▶ Task to complete
Every line of the data below should be printed exactly.

▶ Data for this exercise

Start of Block

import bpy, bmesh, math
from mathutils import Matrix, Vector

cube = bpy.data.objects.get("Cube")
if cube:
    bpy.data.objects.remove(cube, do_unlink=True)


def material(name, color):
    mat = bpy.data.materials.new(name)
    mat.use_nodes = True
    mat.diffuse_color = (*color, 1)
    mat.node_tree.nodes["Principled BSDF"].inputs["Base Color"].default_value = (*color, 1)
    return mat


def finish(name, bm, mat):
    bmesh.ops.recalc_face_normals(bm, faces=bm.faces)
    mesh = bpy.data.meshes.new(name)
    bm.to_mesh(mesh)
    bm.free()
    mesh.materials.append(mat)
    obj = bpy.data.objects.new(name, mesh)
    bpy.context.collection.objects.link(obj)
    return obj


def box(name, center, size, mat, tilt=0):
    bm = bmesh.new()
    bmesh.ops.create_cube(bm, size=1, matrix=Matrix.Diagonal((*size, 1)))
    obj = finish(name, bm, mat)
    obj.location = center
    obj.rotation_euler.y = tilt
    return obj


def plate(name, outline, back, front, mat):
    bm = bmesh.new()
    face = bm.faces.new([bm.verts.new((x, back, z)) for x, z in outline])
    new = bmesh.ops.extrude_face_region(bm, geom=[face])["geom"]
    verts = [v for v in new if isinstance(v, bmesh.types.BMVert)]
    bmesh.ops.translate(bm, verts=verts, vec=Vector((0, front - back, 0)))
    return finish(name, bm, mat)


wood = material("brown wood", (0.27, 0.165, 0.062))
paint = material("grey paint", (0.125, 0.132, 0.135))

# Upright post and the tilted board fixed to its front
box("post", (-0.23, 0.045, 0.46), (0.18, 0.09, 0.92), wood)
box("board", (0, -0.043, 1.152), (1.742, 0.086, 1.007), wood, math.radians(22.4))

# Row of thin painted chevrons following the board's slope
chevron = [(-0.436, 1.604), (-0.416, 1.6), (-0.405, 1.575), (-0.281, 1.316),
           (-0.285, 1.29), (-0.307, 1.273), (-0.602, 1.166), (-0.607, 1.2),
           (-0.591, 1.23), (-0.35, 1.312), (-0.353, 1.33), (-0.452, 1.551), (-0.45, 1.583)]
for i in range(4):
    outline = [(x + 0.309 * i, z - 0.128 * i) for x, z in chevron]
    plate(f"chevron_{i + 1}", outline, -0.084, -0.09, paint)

End of Block

▶ Solution for this problem
import bpy, bmesh, math
from mathutils import Matrix, Vector

cube = bpy.data.objects.get("Cube")
if cube:
    bpy.data.objects.remove(cube, do_unlink=True)


def material(name, color):
    mat = bpy.data.materials.new(name)
    mat.use_nodes = True
    mat.diffuse_color = (*color, 1)
    mat.node_tree.nodes["Principled BSDF"].inputs["Base Color"].default_value = (*color, 1)
    return mat


def finish(name, bm, mat):
    bmesh.ops.recalc_face_normals(bm, faces=bm.faces)
    mesh = bpy.data.meshes.new(name)
    bm.to_mesh(mesh)
    bm.free()
    mesh.materials.append(mat)
    obj = bpy.data.objects.new(name, mesh)
    bpy.context.collection.objects.link(obj)
    return obj


def box(name, center, size, mat, tilt=0):
    bm = bmesh.new()
    bmesh.ops.create_cube(bm, size=1, matrix=Matrix.Diagonal((*size, 1)))
    obj = finish(name, bm, mat)
    obj.location = center
    obj.rotation_euler.y = tilt
    return obj


def plate(name, outline, back, front, mat):
    bm = bmesh.new()
    face = bm.faces.new([bm.verts.new((x, back, z)) for x, z in outline])
    new = bmesh.ops.extrude_face_region(bm, geom=[face])["geom"]
    verts = [v for v in new if isinstance(v, bmesh.types.BMVert)]
    bmesh.ops.translate(bm, verts=verts, vec=Vector((0, front - back, 0)))
    return finish(name, bm, mat)


wood = material("brown wood", (0.27, 0.165, 0.062))
paint = material("grey paint", (0.125, 0.132, 0.135))

# Upright post and the tilted board fixed to its front
box("post", (-0.23, 0.045, 0.46), (0.18, 0.09, 0.92), wood)
box("board", (0, -0.043, 1.152), (1.742, 0.086, 1.007), wood, math.radians(22.4))

# Row of thin painted chevrons following the board's slope
chevron = [(-0.436, 1.604), (-0.416, 1.6), (-0.405, 1.575), (-0.281, 1.316),
           (-0.285, 1.29), (-0.307, 1.273), (-0.602, 1.166), (-0.607, 1.2),
           (-0.591, 1.23), (-0.35, 1.312), (-0.353, 1.33), (-0.452, 1.551), (-0.45, 1.583)]
for i in range(4):
    outline = [(x + 0.309 * i, z - 0.128 * i) for x, z in chevron]
    plate(f"chevron_{i + 1}", outline, -0.084, -0.09, paint)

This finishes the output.